Anirudh Atreya
CHENNAI, August 12: The maiden six-day music festival “Svanubhava”, spread across three venues in the city of Chennai, came to an end on August 10, 2008 at the famed Music Academy. As the curtain was coming down, the students and artistes who participated in the event turned emotional. The artistes were touched by the huge presence of a disciplined student community. Such a spontaneous congregation of sizeable people – that too of music-learning students - at a Carnatic music-hosting venue was in itself a pleasant sight to watch and


Dharini
enjoy. Often, during their lec-dems and concert presentations or the question and answer sessions, the performing artistes had to be reminded of the time. Overawed by the response of the students, they got totally involved with the music and overshot their allotted time. The young audience maintained a pin-drop silence all through and got up in unison to give standing ovations each time an artiste ended his/her session . No one got up during the tani avarthanam or in-between the sessions. It was really a great feast to see such disciplined and dedicated listeners in this assembly of music students from Kalakshetra,


Karthika
YACM (Youth Association for Classical Music) and Tamil Nadu Government Music College. A few students from other private institutions, too, had voluntarily come for the six-day festival. One could not help but appreciate the aesthetic sense of the participating students vis-a-vis their dress culture. The girls had come dressed in beautiful sarees, the boys in dhotis and kurthas and small kids in pavadais, making the atmosphere colourful and music far more appealing. T.V.Sankaranarayanan, M.S.Anantharaman, Smt.R.Vedavalli, Jayanthi Kumaresh, Suguna Purushottaman, Sriram Parusuram and Ghatam Suresh, the artistes on view on the last two days,

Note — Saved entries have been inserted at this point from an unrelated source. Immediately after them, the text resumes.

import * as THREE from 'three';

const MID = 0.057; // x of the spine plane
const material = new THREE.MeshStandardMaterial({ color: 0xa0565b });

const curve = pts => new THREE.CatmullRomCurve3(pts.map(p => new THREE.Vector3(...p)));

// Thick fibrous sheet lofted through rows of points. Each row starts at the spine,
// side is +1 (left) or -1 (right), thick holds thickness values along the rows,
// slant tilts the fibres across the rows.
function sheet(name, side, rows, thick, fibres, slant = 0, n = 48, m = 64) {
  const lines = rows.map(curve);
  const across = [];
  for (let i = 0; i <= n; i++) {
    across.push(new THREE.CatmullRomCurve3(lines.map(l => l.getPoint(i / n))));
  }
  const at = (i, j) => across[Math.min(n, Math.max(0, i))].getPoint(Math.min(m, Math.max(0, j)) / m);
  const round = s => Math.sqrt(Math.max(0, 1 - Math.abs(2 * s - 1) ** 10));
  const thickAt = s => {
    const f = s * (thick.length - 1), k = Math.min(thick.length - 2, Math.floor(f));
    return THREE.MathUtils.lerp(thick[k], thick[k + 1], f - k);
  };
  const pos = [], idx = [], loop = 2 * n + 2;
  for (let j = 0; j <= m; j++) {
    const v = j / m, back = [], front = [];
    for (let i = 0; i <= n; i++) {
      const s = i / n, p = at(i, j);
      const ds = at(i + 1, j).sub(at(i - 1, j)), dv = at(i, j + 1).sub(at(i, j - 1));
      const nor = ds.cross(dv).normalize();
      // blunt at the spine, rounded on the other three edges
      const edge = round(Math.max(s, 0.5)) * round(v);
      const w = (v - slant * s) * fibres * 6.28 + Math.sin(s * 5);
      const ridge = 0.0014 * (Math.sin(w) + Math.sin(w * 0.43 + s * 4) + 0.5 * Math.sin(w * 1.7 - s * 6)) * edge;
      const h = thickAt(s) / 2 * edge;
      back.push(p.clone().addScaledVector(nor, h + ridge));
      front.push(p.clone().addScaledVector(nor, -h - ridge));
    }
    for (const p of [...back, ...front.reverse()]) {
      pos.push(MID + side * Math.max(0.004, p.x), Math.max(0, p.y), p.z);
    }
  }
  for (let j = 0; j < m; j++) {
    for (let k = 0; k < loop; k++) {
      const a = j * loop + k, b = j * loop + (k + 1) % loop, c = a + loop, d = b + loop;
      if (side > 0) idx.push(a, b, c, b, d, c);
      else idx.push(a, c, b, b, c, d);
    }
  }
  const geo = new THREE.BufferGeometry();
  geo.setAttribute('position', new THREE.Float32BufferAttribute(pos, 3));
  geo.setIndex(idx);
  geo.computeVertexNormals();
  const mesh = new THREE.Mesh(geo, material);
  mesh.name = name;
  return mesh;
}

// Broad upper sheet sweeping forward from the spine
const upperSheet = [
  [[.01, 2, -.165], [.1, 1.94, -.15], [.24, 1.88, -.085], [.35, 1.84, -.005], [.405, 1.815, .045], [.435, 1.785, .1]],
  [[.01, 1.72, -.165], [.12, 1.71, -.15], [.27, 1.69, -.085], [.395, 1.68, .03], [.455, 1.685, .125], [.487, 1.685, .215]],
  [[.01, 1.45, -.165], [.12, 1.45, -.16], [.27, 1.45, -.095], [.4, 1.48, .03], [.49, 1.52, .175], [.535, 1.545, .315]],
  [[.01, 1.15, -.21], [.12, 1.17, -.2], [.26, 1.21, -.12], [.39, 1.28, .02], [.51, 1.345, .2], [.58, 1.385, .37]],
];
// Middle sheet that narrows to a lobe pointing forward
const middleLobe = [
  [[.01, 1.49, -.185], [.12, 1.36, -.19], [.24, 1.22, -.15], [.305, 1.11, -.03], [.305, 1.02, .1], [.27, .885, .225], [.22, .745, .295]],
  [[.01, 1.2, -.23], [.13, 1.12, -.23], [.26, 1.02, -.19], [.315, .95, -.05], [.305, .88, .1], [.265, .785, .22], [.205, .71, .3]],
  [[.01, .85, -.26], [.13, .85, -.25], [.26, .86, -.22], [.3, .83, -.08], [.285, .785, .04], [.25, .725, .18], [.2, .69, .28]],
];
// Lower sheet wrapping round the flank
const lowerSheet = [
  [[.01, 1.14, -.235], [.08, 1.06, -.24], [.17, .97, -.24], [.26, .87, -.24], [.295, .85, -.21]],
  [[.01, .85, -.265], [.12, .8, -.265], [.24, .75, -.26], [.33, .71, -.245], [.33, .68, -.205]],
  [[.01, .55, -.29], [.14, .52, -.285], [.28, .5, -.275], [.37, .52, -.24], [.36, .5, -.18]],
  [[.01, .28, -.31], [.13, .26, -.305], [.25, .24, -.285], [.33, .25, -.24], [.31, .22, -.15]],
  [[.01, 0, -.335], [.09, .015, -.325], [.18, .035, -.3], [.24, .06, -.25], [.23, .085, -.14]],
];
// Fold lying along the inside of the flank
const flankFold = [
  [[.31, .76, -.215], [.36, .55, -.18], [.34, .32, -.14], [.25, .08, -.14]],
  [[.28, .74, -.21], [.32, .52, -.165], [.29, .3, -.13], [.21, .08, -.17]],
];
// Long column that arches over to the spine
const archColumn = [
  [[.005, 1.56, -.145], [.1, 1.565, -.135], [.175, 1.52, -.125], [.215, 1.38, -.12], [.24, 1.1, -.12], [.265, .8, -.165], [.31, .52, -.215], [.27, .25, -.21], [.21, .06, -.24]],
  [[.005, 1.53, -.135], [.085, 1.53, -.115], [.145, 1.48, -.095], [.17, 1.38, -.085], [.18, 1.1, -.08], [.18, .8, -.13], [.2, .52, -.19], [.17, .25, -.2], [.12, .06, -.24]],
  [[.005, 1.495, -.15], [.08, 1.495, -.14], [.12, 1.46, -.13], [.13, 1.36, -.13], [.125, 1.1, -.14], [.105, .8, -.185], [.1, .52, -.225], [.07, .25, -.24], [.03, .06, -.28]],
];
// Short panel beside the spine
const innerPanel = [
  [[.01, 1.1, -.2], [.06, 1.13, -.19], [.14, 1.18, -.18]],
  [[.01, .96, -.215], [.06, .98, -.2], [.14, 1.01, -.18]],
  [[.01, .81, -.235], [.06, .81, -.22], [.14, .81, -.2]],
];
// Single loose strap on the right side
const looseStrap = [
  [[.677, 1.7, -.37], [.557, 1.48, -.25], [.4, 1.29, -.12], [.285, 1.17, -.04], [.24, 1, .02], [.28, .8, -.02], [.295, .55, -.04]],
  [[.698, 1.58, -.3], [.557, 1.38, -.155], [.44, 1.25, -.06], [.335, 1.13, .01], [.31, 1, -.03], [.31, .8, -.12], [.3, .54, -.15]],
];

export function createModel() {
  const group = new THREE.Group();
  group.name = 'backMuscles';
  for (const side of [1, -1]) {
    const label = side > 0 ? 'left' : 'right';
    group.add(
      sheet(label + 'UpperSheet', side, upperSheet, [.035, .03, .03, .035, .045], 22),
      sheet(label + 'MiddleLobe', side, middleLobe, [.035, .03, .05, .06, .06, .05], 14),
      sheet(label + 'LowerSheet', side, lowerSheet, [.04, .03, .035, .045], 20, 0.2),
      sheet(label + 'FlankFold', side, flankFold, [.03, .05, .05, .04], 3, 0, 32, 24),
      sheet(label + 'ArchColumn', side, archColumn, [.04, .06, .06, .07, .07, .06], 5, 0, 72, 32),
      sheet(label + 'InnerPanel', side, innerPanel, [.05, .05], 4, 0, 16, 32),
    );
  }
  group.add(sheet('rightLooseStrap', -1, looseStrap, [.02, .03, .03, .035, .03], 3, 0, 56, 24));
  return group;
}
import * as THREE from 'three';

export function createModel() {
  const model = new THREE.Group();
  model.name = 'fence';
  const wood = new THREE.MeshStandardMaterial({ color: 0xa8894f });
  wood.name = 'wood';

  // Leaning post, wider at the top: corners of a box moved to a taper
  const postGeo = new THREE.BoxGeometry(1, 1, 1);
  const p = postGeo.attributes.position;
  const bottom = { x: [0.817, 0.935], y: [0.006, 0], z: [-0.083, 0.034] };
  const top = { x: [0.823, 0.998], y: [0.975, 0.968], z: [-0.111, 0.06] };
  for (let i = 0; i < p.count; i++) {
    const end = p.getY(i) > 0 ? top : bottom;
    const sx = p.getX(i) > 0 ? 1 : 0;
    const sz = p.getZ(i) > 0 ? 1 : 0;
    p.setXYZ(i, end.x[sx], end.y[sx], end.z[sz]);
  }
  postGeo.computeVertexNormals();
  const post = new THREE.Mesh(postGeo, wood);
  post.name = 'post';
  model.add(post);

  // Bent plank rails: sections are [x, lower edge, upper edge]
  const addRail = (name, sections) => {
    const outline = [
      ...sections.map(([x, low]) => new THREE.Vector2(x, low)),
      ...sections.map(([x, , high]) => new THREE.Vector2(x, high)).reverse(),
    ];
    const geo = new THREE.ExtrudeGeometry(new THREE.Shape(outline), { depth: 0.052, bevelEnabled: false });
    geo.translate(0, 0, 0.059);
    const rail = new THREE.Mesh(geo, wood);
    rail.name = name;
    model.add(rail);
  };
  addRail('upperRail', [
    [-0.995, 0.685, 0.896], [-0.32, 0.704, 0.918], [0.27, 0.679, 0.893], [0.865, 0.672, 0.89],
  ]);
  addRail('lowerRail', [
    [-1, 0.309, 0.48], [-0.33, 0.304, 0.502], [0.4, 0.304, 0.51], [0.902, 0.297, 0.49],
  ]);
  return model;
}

Rithvik Raja
were positively touched to see such a huge gathering of Carnatic music students. They did not hide their joy at having participated in such a unique event. When the audience rose as one to give Sankaranarayanan long rounds applause, tears of joy welled up his eyes. An emotionally-charged Sankaranarayanan readily obliged T.M. Krishna to sing a note. And, what a marvelous way to tell, `I love you students’.

Smt R.Vedavalli showered encomiums on Krishna and Bombay Jayashri, who had made so many youngsters to assemble in one place like a Kadamba Malai (i.e. a variety of flowers plucked from the garden and made into a single garland). She gave a lec-dem on Niraval singing, the toughest part of the manodharma sangeetham. Parur Shri M.S.Anantharaman was so full of emotion while he gave a rare violin concert (along with his son and grandsons). He told the students that they could become great professionals if they devoted their full time to music. In this context, he cited the examples of great vidwans such as Lalgudi Jayaraman and M.S. Gopalakrishnan and youngsters such as Krishna and Jayashri, who were very successful in their profession. He paid rich tribute to his father Parur Sundaram Iyer, who was also his guru. He said his achievements were very little and likened it to the squirrel in Ramayana.